TASK TO COMPLETE | Search the records below for "Math"; copy each line that has it.

EXERCISE INPUTS |
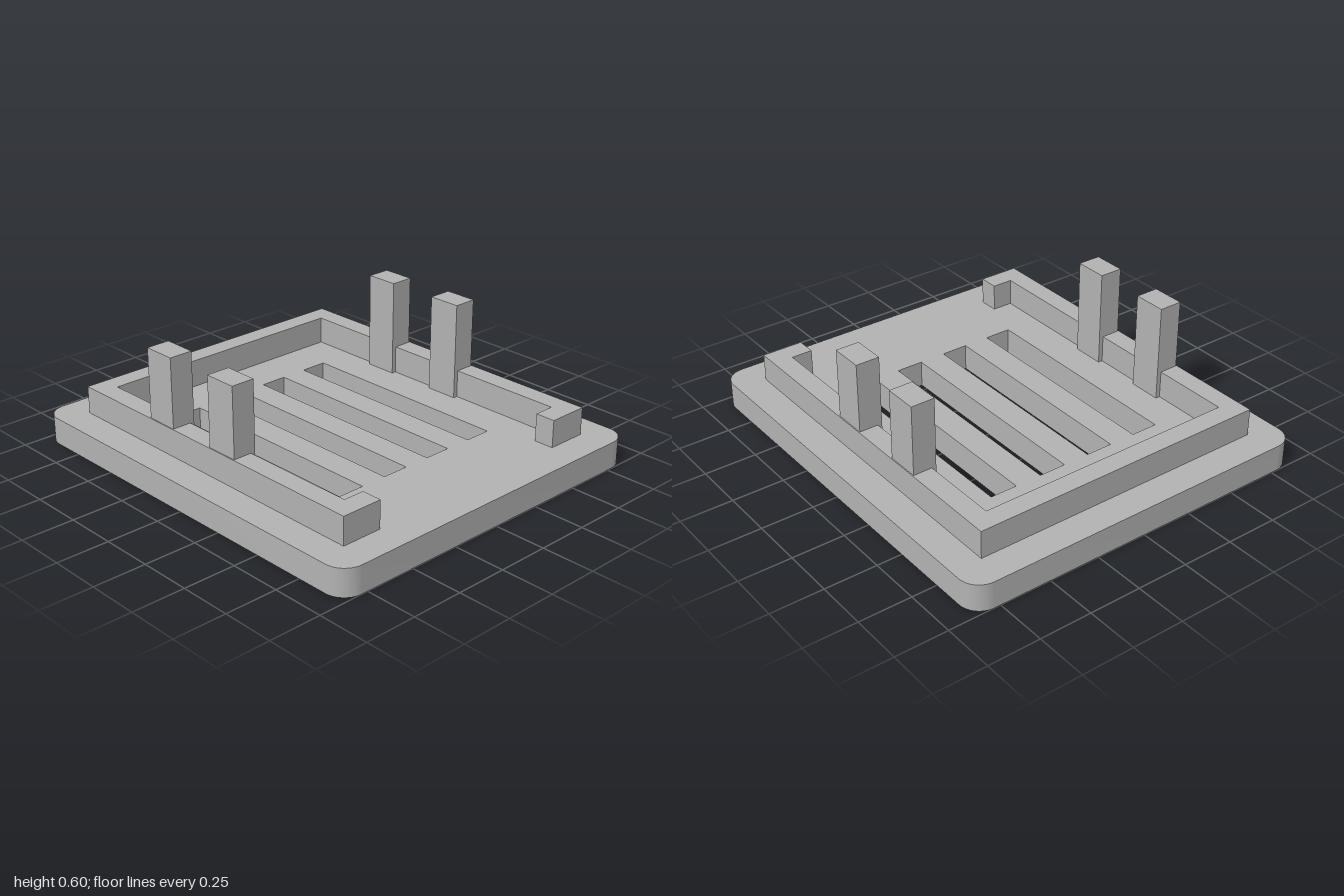
import * as THREE from 'three';
import { toCreasedNormals } from 'three/addons/utils/BufferGeometryUtils.js';

const BASE_TOP = 0.13, RIM_TOP = 0.262, POST_TOP = 0.595;

// Extrude a plan outline (drawn with y = -z) upward between two heights
function slab(shape, y0, y1) {
  const geo = new THREE.ExtrudeGeometry(shape, { depth: y1 - y0, bevelEnabled: false, curveSegments: 12 });
  geo.rotateX(-Math.PI / 2).translate(0, y0, 0);
  return toCreasedNormals(geo, Math.PI / 6);
}

function roundedRect(hw, hd, r) {
  const s = new THREE.Shape();
  s.moveTo(-hw + r, -hd);
  s.absarc(hw - r, -hd + r, r, -Math.PI / 2, 0);
  s.absarc(hw - r, hd - r, r, 0, Math.PI / 2);
  s.absarc(-hw + r, hd - r, r, Math.PI / 2, Math.PI);
  s.absarc(-hw + r, -hd + r, r, Math.PI, Math.PI * 1.5);
  return s;
}

export function createModel() {
  const model = new THREE.Group();
  const grey = new THREE.MeshStandardMaterial({ color: 0xb2b2b2 });
  grey.name = 'grey';
  const add = (name, geo) => {
    const mesh = new THREE.Mesh(geo, grey);
    mesh.name = name;
    model.add(mesh);
    return mesh;
  };

  // Rounded base plate with four long vent slots
  const plate = roundedRect(0.88, 1, 0.1);
  for (let i = 0; i < 4; i++) {
    const x0 = -0.462 + i * 0.262, x1 = x0 + 0.132;
    plate.holes.push(new THREE.Path([[x0, -0.54], [x0, 0.545], [x1, 0.545], [x1, -0.54]]
      .map(([x, y]) => new THREE.Vector2(x, y))));
  }
  add('basePlate', slab(plate, 0, BASE_TOP));

  // Raised rim, open at the front with short inward returns
  const half = [[0.735, 0.853], [0.735, -0.85], [0.535, -0.85], [0.535, -0.752], [0.638, -0.752], [0.638, 0.756]];
  const outline = [...half, ...half.map(([x, y]) => [-x, y]).reverse()];
  add('rim', slab(new THREE.Shape(outline.map(([x, y]) => new THREE.Vector2(x, y))), BASE_TOP, RIM_TOP));

  // Two upright posts on each side
  for (const [side, label] of [[1, 'left'], [-1, 'right']]) {
    for (const [z, place] of [[0.108, 'Front'], [-0.3, 'Back']]) {
      const post = add(`${label}${place}Post`, new THREE.BoxGeometry(0.114, POST_TOP - BASE_TOP, 0.16));
      post.position.set(side * 0.673, (POST_TOP + BASE_TOP) / 2, z);
    }
  }
  return model;
}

TASK RESPONSE |
  geo.rotateX(-Math.PI / 2).translate(0, y0, 0);
  return toCreasedNormals(geo, Math.PI / 6);
  s.absarc(hw - r, -hd + r, r, -Math.PI / 2, 0);
  s.absarc(hw - r, hd - r, r, 0, Math.PI / 2);
  s.absarc(-hw + r, hd - r, r, Math.PI / 2, Math.PI);
  s.absarc(-hw + r, -hd + r, r, Math.PI, Math.PI * 1.5);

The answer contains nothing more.